Winfred Reed
Black Diamond Press -KY

We aren’t bent on scrapping. I guess we didn’t realize what we had at first. It was quite a mess. We just knew we had to start somewhere. But, after digging through a lot of it it starting becoming pretty clear it was mostly complete. We would prefer someone to use them than melt them down. The link to Flicker pics is http://www.flickr.com/photos/90683279@N06/

Those “Brass Letters” are more than likely the casting matrices for either the Ludlow (cabinet shown) or the Linotype machine. They are actually very much sought after, and would be of value to many people who own these machines.

I think many operators would not be mindful of paying scrap rate for the mats, and picking the various fonts apart, while tedious, is not impossible.
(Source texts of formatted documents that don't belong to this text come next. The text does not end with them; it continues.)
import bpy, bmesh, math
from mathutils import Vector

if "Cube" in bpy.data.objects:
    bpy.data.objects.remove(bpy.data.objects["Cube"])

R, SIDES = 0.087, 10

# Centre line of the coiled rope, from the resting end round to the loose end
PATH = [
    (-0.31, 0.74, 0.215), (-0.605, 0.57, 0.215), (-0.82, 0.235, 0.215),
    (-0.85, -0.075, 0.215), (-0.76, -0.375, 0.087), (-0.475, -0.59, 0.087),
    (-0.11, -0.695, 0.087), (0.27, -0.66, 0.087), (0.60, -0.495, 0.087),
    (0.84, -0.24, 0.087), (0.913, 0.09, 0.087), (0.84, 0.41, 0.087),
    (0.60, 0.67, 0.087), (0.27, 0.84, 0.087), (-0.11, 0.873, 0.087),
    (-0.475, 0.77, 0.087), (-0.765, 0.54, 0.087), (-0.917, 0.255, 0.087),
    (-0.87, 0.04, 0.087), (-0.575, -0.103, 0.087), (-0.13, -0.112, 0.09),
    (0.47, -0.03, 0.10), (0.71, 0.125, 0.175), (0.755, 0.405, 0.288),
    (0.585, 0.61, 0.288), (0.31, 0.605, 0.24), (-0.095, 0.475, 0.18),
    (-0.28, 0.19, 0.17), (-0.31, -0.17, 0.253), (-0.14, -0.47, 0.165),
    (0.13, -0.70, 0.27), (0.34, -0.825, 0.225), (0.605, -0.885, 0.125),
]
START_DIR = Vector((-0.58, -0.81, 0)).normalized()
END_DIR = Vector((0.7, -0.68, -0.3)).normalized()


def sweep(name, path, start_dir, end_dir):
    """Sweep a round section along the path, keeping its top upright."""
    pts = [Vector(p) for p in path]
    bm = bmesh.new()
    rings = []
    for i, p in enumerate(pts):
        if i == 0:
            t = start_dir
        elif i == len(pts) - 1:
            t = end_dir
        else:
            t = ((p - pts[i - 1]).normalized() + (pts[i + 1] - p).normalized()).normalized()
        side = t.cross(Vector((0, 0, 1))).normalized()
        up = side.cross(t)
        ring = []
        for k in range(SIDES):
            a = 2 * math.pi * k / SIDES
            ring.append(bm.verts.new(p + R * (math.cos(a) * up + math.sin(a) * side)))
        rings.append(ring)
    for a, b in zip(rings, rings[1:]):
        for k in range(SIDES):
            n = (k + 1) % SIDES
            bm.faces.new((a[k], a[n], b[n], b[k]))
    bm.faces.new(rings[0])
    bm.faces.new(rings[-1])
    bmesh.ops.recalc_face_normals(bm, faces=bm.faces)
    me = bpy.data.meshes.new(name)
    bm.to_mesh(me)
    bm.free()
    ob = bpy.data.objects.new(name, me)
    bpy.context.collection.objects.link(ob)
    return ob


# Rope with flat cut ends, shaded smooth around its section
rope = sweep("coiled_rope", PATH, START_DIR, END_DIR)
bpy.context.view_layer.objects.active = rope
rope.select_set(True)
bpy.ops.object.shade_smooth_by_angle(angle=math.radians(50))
Also seen in the pictures was the base for a Rouse Vertical Miterer, a couple Addressograph machines (that come with thousands of plates).

If you can contact an established letterpress printer who deals with hot metal typesetting (vs photopolymer) they can give you a good idea of what you have, at which point you can advertise and determine what the market is or isn’t—at which point scrapping could be considered.
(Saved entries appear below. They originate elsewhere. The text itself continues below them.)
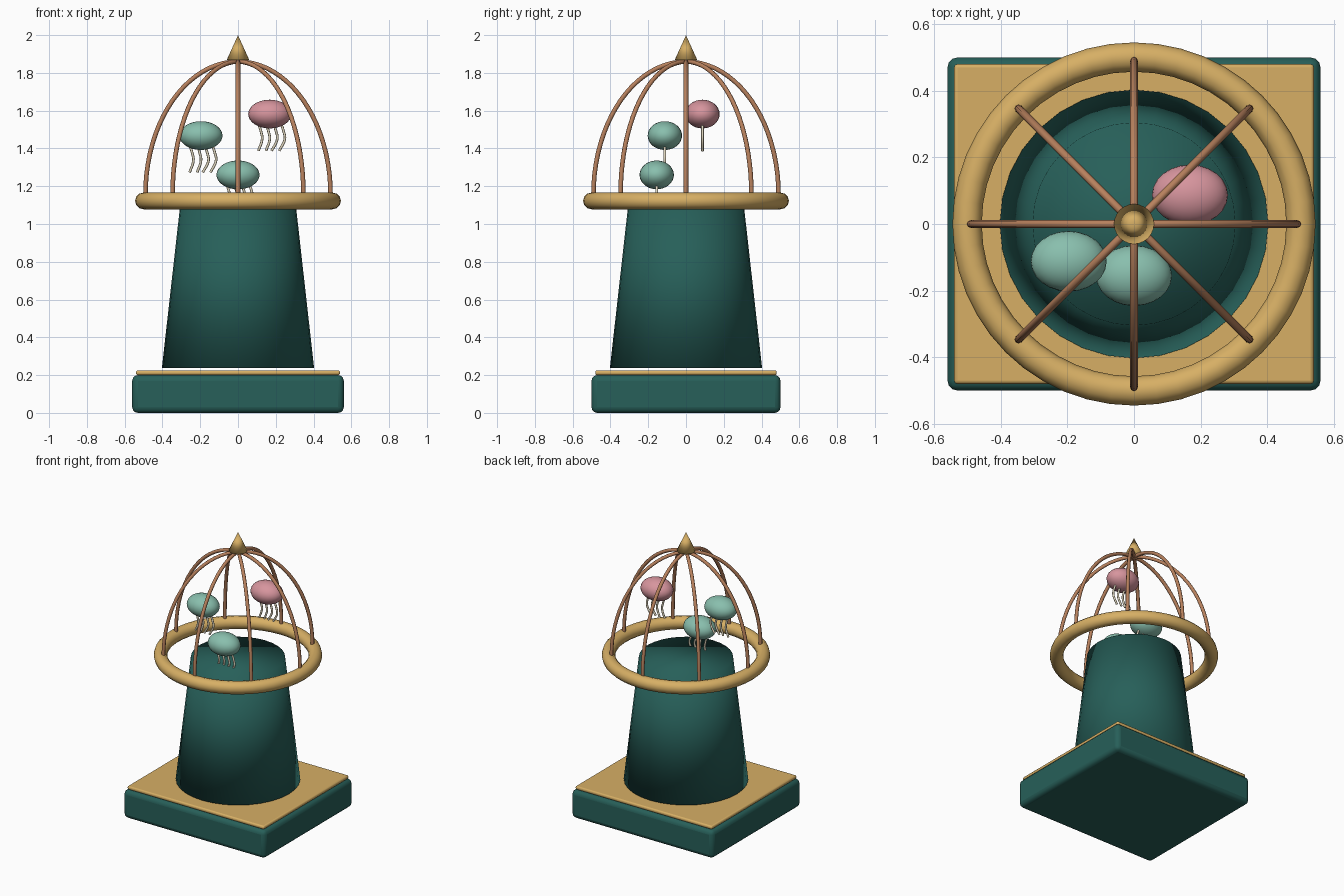
import bpy
from math import sin, cos, pi

if "Cube" in bpy.data.objects:
    bpy.data.objects.remove(bpy.data.objects["Cube"])


def material(name, color):
    m = bpy.data.materials.new(name)
    m.diffuse_color = (*color, 1)
    m.use_nodes = True
    m.node_tree.nodes["Principled BSDF"].inputs["Base Color"].default_value = m.diffuse_color
    return m


GREEN = material("dark_green", (0.02, 0.115, 0.10))
GOLD = material("gold", (0.68, 0.43, 0.13))
COPPER = material("copper", (0.48, 0.22, 0.11))
MINT = material("mint", (0.25, 0.52, 0.42))
PINK = material("pink", (0.68, 0.30, 0.34))
CREAM = material("cream", (0.75, 0.68, 0.52))


def finish(name, mat, smooth=True):
    o = bpy.context.object
    o.name = name
    o.data.materials.append(mat)
    if smooth:
        bpy.ops.object.shade_smooth()
    return o


def slab(name, sx, sy, z0, z1, bevel, mat):
    bpy.ops.mesh.primitive_cube_add(size=1, location=(0, 0, (z0 + z1) / 2))
    bpy.context.object.scale = (sx, sy, z1 - z0)
    bpy.ops.object.transform_apply(location=False, rotation=False)
    o = finish(name, mat, False)
    b = o.modifiers.new("bevel", 'BEVEL')
    b.width, b.segments = bevel, 3
    bpy.ops.object.shade_smooth_by_angle()


def cone(name, r0, r1, z0, z1, n, mat):
    bpy.ops.mesh.primitive_cone_add(vertices=n, radius1=r0, radius2=r1, depth=z1 - z0,
                                    location=(0, 0, (z0 + z1) / 2))
    finish(name, mat)


def tube(name, points, radius, mat, order=None):
    c = bpy.data.curves.new(name, 'CURVE')
    c.dimensions = '3D'
    c.bevel_depth, c.bevel_resolution, c.use_fill_caps = radius, 2, True
    c.resolution_u = 6
    s = c.splines.new('BEZIER' if order else 'POLY')
    if order:
        s.bezier_points.add(len(points) - 1)
        for bp, p in zip(s.bezier_points, points):
            bp.co = p
            bp.handle_left_type = bp.handle_right_type = 'AUTO'
    else:
        s.points.add(len(points) - 1)
        for sp, p in zip(s.points, points):
            sp.co = (*p, 1)
    c.materials.append(mat)
    bpy.context.collection.objects.link(bpy.data.objects.new(name, c))


# Plinth, trim and tapered pedestal
slab("base", 1.12, 1.0, 0, 0.20, 0.03, GREEN)
slab("base_trim", 1.08, 0.96, 0.20, 0.225, 0.01, GOLD)
cone("pedestal", 0.403, 0.305, 0.237, 1.11, 32, GREEN)

# Cage ring, ribs and finial
bpy.ops.mesh.primitive_torus_add(major_radius=0.501, minor_radius=0.044, major_segments=48,
                                 minor_segments=12, location=(0, 0, 1.122))
finish("cage_ring", GOLD)
for i in range(8):
    a = i * pi / 4
    arc = [(0.49 * cos(t), 1.155 + 0.705 * sin(t)) for t in (k * pi / 40 for k in range(21))]
    tube(f"cage_rib_{i}", [(r * cos(a), r * sin(a), z) for r, z in arc], 0.012, COPPER)
cone("finial", 0.06, 0, 1.868, 2.0, 24, GOLD)


# Floating jellyfish: oval bell with a row of wavy tentacles
def jellyfish(name, x, y, z, mat):
    bpy.ops.mesh.primitive_uv_sphere_add(segments=24, ring_count=16, radius=1, location=(x, y, z))
    bpy.context.object.scale = (0.114, 0.091, 0.076)
    finish(name + "_bell", mat)
    for i, dx in enumerate((-0.06, -0.02, 0.02, 0.06)):
        path = [(x + dx + sx, y, z + dz)
                for sx, dz in ((0, -0.05), (0.013, -0.09), (0.02, -0.13), (-0.01 * (i > 1), -0.195))]
        tube(f"{name}_tentacle_{i}", path, 0.007, CREAM, order=True)


jellyfish("left_jellyfish", -0.196, -0.112, 1.468, MINT)
jellyfish("right_jellyfish", 0.168, 0.087, 1.582, PINK)
jellyfish("low_jellyfish", 0.0, -0.155, 1.26, MINT)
BTW, that “lead” is typemetal alloy and is worth much more than most scrapyards will offer. In short lots (50 lbs) on Ebay, it tends to pull $1.00 lb +. A lesser price, but better than the scrapyards, would be useful to operators of Linotypes and Ludlows out there.
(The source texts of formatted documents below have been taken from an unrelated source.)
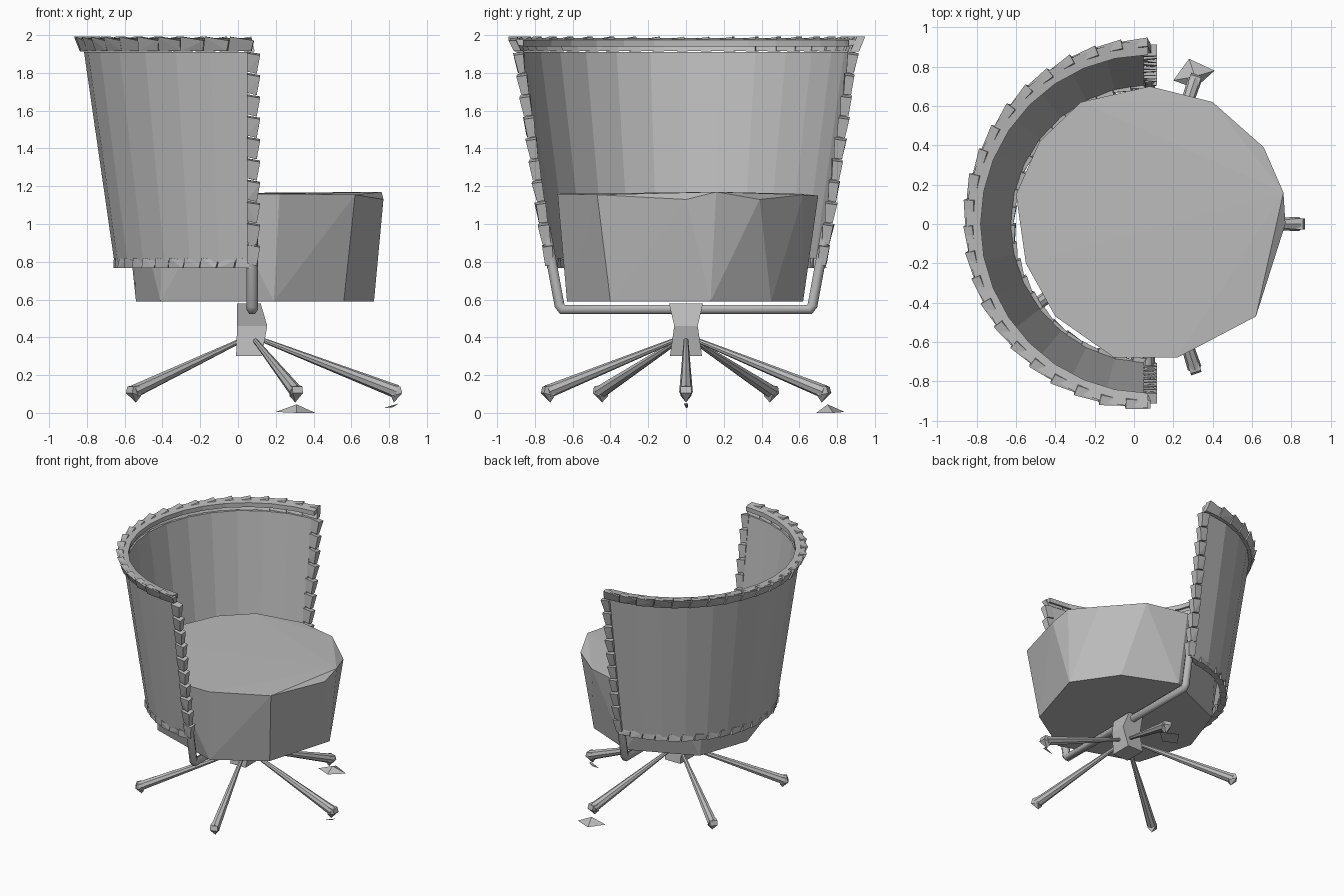
import bpy, bmesh, math, random
from mathutils import Vector

random.seed(4)
old = bpy.data.objects.get("Cube")
if old:
    bpy.data.objects.remove(old, do_unlink=True)

grey = bpy.data.materials.new("plain grey")
grey.use_nodes = True
grey.diffuse_color = (0.5, 0.5, 0.5, 1)
grey.node_tree.nodes["Principled BSDF"].inputs["Base Color"].default_value = (0.5, 0.5, 0.5, 1)

CX = 0.08          # centre of the tub arc
HUB = 0.07         # centre of the base


def finish(name, bm):
    bmesh.ops.recalc_face_normals(bm, faces=bm.faces)
    mesh = bpy.data.meshes.new(name)
    bm.to_mesh(mesh)
    bm.free()
    mesh.materials.append(grey)
    ob = bpy.data.objects.new(name, mesh)
    bpy.context.collection.objects.link(ob)
    return ob


def hull(bm, points):
    verts = [bm.verts.new(p) for p in points]
    res = bmesh.ops.convex_hull(bm, input=verts)
    loose = [v for v in res["geom_interior"] if isinstance(v, bmesh.types.BMVert) and v.is_valid]
    if loose:
        bmesh.ops.delete(bm, geom=loose, context="VERTS")


def arc(a, r, z):
    return Vector((CX + r * math.cos(a), r * math.sin(a), z))


def sweep(name, profile, segs, trim):
    """Sweep a closed (radius, height) profile round the back half circle."""
    bm = bmesh.new()
    start, span = math.pi / 2 + trim, math.pi - 2 * trim
    rings = [[bm.verts.new(arc(start + span * i / segs, r, z)) for r, z in profile]
             for i in range(segs + 1)]
    n = len(profile)
    for a, b in zip(rings, rings[1:]):
        for j in range(n):
            bm.faces.new((a[j], a[(j + 1) % n], b[(j + 1) % n], b[j]))
    bm.faces.new(rings[0])
    bm.faces.new(rings[-1])
    return finish(name, bm)


def bead(bm, c, along, out, up, size):
    """A chipped, tapering block, wider at one end."""
    length, depth, height = (s / 2 for s in size)
    pts = []
    for s in (-1, 1):
        k = 1.0 if s < 0 else 0.72
        for o in (-1, 1):
            for u in (-1, 1):
                j = random.uniform(0.75, 1.1)
                pts.append(c + along * length * (s + 0.12 * u) + out * depth * o * k * j
                           + up * height * (u * k - 0.12 * s))
    hull(bm, pts)


def rod(bm, a, b, r1, r2, sides=8):
    a, b = Vector(a), Vector(b)
    d = b - a
    m = d.to_track_quat("Z", "Y").to_matrix().to_4x4()
    m.translation = (a + b) / 2
    bmesh.ops.create_cone(bm, cap_ends=True, segments=sides, radius1=r1, radius2=r2,
                          depth=d.length, matrix=m)


# Curved back and its flat top rim
sweep("tub_back", [(0.735, 0.80), (0.895, 1.91), (0.865, 1.91), (0.705, 0.80)], 14, 0.035)
sweep("top_rim", [(0.86, 1.94), (0.90, 1.95), (0.935, 1.985), (0.86, 1.975)], 16, 0.01)

# Bead trim along the top and bottom of the back
Z = Vector((0, 0, 1))
for name, count, r, z, size, flare in (
        ("top_beads", 22, 0.905, 1.948, (0.125, 0.055, 0.085), 0.45),
        ("bottom_beads", 24, 0.71, 0.79, (0.088, 0.06, 0.055), 0.0)):
    bm = bmesh.new()
    for i in range(count):
        a = math.pi / 2 + math.pi * (i + 0.5) / count
        out = Vector((math.cos(a), math.sin(a), 0))
        along = Vector((-math.sin(a), math.cos(a), 0))
        up = (Z + out * flare).normalized()
        bead(bm, arc(a, r, z), along, out, up, size)
    finish(name, bm)

# Bead trim down both front edges
for side, label in ((1, "left"), (-1, "right")):
    bm = bmesh.new()
    low, high = Vector((0.078, side * 0.722, 0.78)), Vector((0.078, side * 0.885, 1.91))
    along = (low - high).normalized()
    across = Vector((1, 0, 0))
    for i in range(10):
        c = high.lerp(low, (i + 0.5) / 10)
        bead(bm, c, along, along.cross(across), across, (0.1, 0.06, 0.07))
    finish(label + "_edge_beads", bm)

# Chunky faceted seat cushion
top = [(0.08, 0.70, 1.15), (0.40, 0.62, 1.155), (0.66, 0.39, 1.13), (0.76, 0.16, 1.17),
       (0.77, 0, 1.13), (0.62, -0.47, 1.155), (0.22, -0.68, 1.16), (-0.10, -0.68, 1.16),
       (-0.40, -0.47, 1.16), (-0.55, -0.2, 1.16), (-0.60, 0.15, 1.16), (-0.48, 0.42, 1.16),
       (-0.27, 0.62, 1.16)]
base = [(0.72, 0.13), (0.56, -0.40), (0.19, -0.63), (-0.41, -0.43), (-0.54, 0),
        (-0.4, 0.4), (0.1, 0.62), (0.5, 0.45)]
bm = bmesh.new()
hull(bm, top + [(x, y, 0.59) for x, y in base])
finish("seat_cushion", bm)

# Bent tube carrying the back
curve = bpy.data.curves.new("support_tube", "CURVE")
curve.dimensions = "3D"
curve.bevel_depth = 0.031
curve.bevel_resolution = 1
curve.use_fill_caps = True
path = [(-0.745, 0.98), (-0.67, 0.57), (-0.655, 0.548), (0.655, 0.548), (0.67, 0.57), (0.745, 0.98)]
spline = curve.splines.new("POLY")
spline.points.add(len(path) - 1)
for p, (y, z) in zip(spline.points, path):
    p.co = (0.075, y, z, 1)
curve.materials.append(grey)
bpy.context.collection.objects.link(bpy.data.objects.new("support_tube", curve))

# Waisted hub block
bm = bmesh.new()
rings = []
for x0, x1, w, z in ((-0.01, 0.125, 0.085, 0.30), (-0.005, 0.155, 0.062, 0.46), (-0.005, 0.12, 0.09, 0.58)):
    rings.append([bm.verts.new((x, y, z)) for x, y in ((x0, -w), (x1, -w), (x1, w), (x0, w))])
for a, b in zip(rings, rings[1:]):
    for j in range(4):
        k = (j + 1) % 4
        bm.faces.new((a[j], a[k], b[k], b[j]))
bm.faces.new(rings[0])
bm.faces.new(rings[-1])
finish("hub", bm)

# Five splayed legs with pointed feet
for i in range(5):
    a = math.tau * i / 5
    out, side = Vector((math.cos(a), math.sin(a), 0)), Vector((-math.sin(a), math.cos(a), 0))
    at = lambda r, w, z: Vector((HUB, 0, z)) + out * r + side * w
    bm = bmesh.new()
    rod(bm, at(0.05, 0, 0.39), at(0.77, 0, 0.112), 0.012, 0.036)
    hull(bm, [at(r, w, z) for w in (-0.028, 0.028)
              for r, z in ((0.74, 0.09), (0.75, 0.145), (0.79, 0.14), (0.80, 0.105))]
         + [at(0.755, 0, 0.055)])
    finish("leg_%d" % (i + 1), bm)

# Remaining floor glides
bm = bmesh.new()
hull(bm, [(0.20, 0.73, 0.005), (0.28, 0.84, 0.005), (0.41, 0.78, 0), (0.31, 0.69, 0), (0.31, 0.75, 0.045)])
finish("left_floor_glide", bm)
bm = bmesh.new()
hull(bm, [(0.77, 0, 0.025), (0.85, 0.012, 0.05), (0.85, -0.012, 0.05), (0.82, 0.01, 0.03)])
finish("front_floor_glide", bm)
Best of luck in finding homes for these items, especially that big Miehle flatbed.
mebody local caaeC

I live in Eastern Ohio and have a vintage print shop museum In Burton, Ohio. I am retired and have over fifty years of letterpress. I would sure like to come to see your
equipment. I may buy or could advise. Duke Sr
440-669-2384

You’ve got some very nice equipment there! I believe your Intertype machine (which was a clone of the famous Linotype) is of the “mix-master” style with the auxiliary short magazines off to the right of the main magazines. This would make it a bit rarer than other styles of machine. The hand-crank Vandercook is likely to be quite sell-able as those kinds of press are very popular with art printers these days. You would do well to contact Fritz Klinke at NA Graphics (www.nagraph.com) for details on it as he owns the rights to the Vandercook name and archive and has all their old sales records and files and such. Someone will quite likely be interested in the Heidelberg Original platen press. They’re quite popular with jobbing letterpress printers. The Miehle beast will be a bit harder to find a buyer for if for no other reason than it’s size, but hopefully someone will take it and restore it as they’re not very common any more. It would be a terrible waste to see it scrapped. The typecases (the drawers type is stored in) and their cabinets will be pretty easy to sell. Other people you might want to contact are Don Black Linecasting (www.donblack.ca) about the Intertype machine, Dave Seat of Hot Metal Services (www.hotmetalservices.com) about the Ludlow machine you’ve got there, and the folks at Bindery Tools (www.binderytools.com) and Boggs Graphics Equipment (www.boggsgraphics.com) and Wired Bids (www.wiredbids.com) about the rest of the equipment. I hope you find good homes for everything. Thanks for being willing to take the time and effort to do this rather than calling the scrappers and calling it a day.

Thank you! All members have been most helpful, sharing lots of ideas. Our heads are swimming learning about all this stuff! We will get more pictures made and some more general cleaning done to make sure we can get everything as complete as possible. Visitors and ideas are always welcome!

There are some of the equipment I would love to purchase.

What has happened with the print shop? Did you find someone to take it? I saw your ad right before Christmas, but have been too busy with the holidays to contact you, and now the ad is gone.